(Collection entries)
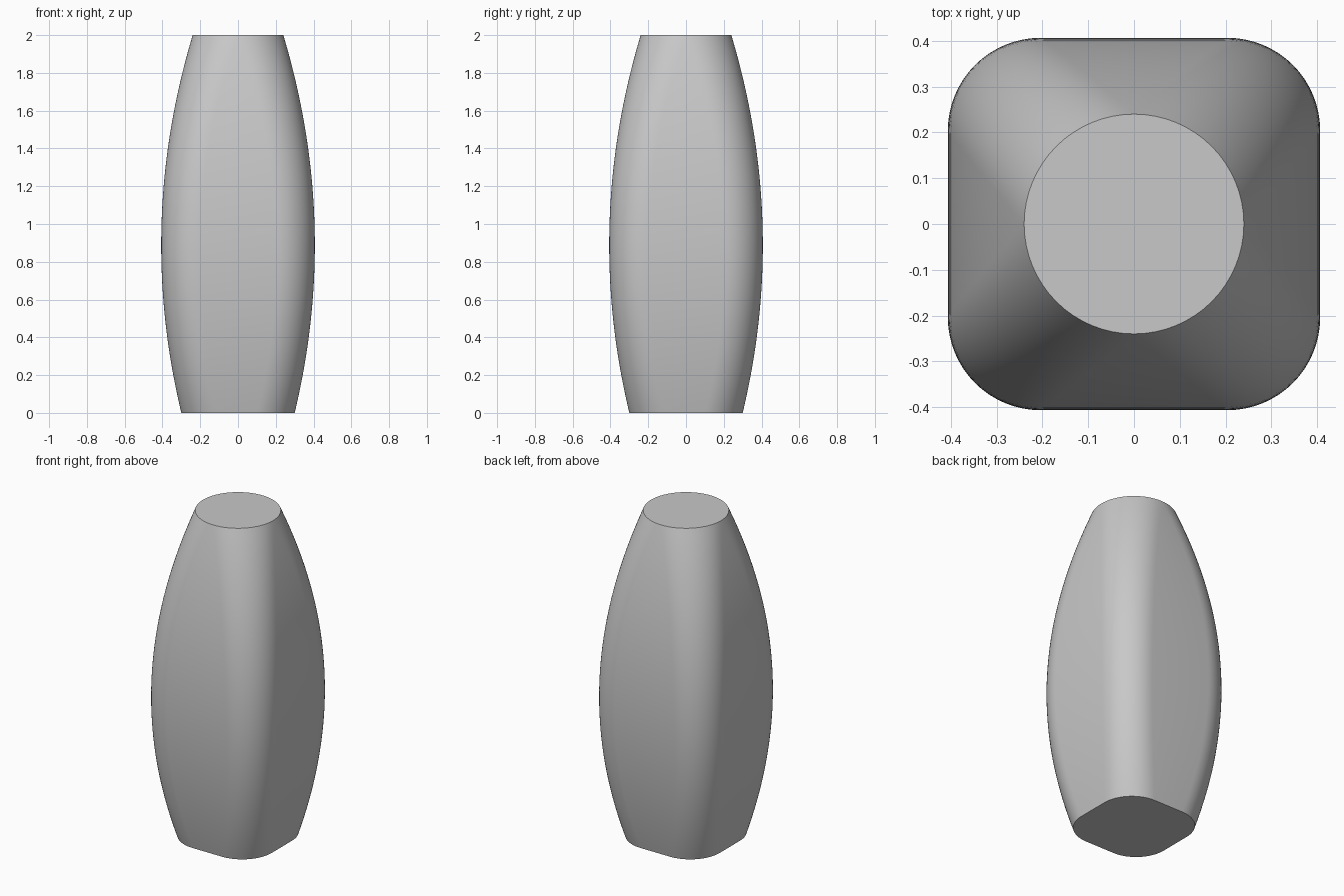
import bpy, bmesh, math

cube = bpy.data.objects.get("Cube")
if cube:
    bpy.data.objects.remove(cube, do_unlink=True)

HEIGHT = 2.0
RINGS = 48
ARC_STEPS = 16


def blend(bottom, middle, top, t):
    """Quadratic passing through three values at t = 0, 0.5 and 1."""
    return (bottom * (1 - t) * (1 - 2 * t)
            + middle * 4 * t * (1 - t)
            + top * t * (2 * t - 1))


def rounded_square(flat, radius):
    """Outline with half flat length and corner radius, counterclockwise."""
    points = []
    for corner in range(4):
        mid = math.radians(45 + 90 * corner)
        cx = math.copysign(flat, math.cos(mid))
        cy = math.copysign(flat, math.sin(mid))
        for i in range(ARC_STEPS + 1):
            a = math.radians(90 * (corner + i / ARC_STEPS))
            points.append((cx + radius * math.cos(a), cy + radius * math.sin(a)))
    return points


# Body lofted from a rounded square base, through a wide belly, to a round top
bm = bmesh.new()
rings = []
for k in range(RINGS + 1):
    t = k / RINGS
    flat = max(0.0, blend(0.10, 0.20, 0.0, t))
    radius = blend(0.20, 0.205, 0.24, t)
    rings.append([bm.verts.new((x, y, HEIGHT * t))
                  for x, y in rounded_square(flat, radius)])

for low, high in zip(rings, rings[1:]):
    n = len(low)
    for i in range(n):
        j = (i + 1) % n
        bm.faces.new((low[i], low[j], high[j], high[i]))

# Flat end caps
bm.faces.new(rings[-1])
bm.faces.new(rings[0][::-1])
bmesh.ops.remove_doubles(bm, verts=bm.verts[:], dist=0.0001)
bmesh.ops.recalc_face_normals(bm, faces=bm.faces[:])

mesh = bpy.data.meshes.new("tapered_body")
bm.to_mesh(mesh)
bm.free()
body = bpy.data.objects.new("tapered_body", mesh)
bpy.context.collection.objects.link(body)

# Plain grey surface
grey = bpy.data.materials.new("light_grey")
grey.use_nodes = True
colour = (0.58, 0.58, 0.58, 1.0)
grey.diffuse_color = colour
for node in grey.node_tree.nodes:
    if node.type == 'BSDF_PRINCIPLED':
        node.inputs["Base Color"].default_value = colour
mesh.materials.append(grey)

# Smooth sides with crisp cap rims
bpy.ops.object.select_all(action='DESELECT')
body.select_set(True)
bpy.context.view_layer.objects.active = body
bpy.ops.object.shade_smooth_by_angle(angle=math.radians(35))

● **Activity**:
Every line that holds the word "objects" should be copied from the records above.

● **Answer space**:
cube = bpy.data.objects.get("Cube")
    bpy.data.objects.remove(cube, do_unlink=True)
body = bpy.data.objects.new("tapered_body", mesh)
bpy.context.collection.objects.link(body)
bpy.context.view_layer.objects.active = body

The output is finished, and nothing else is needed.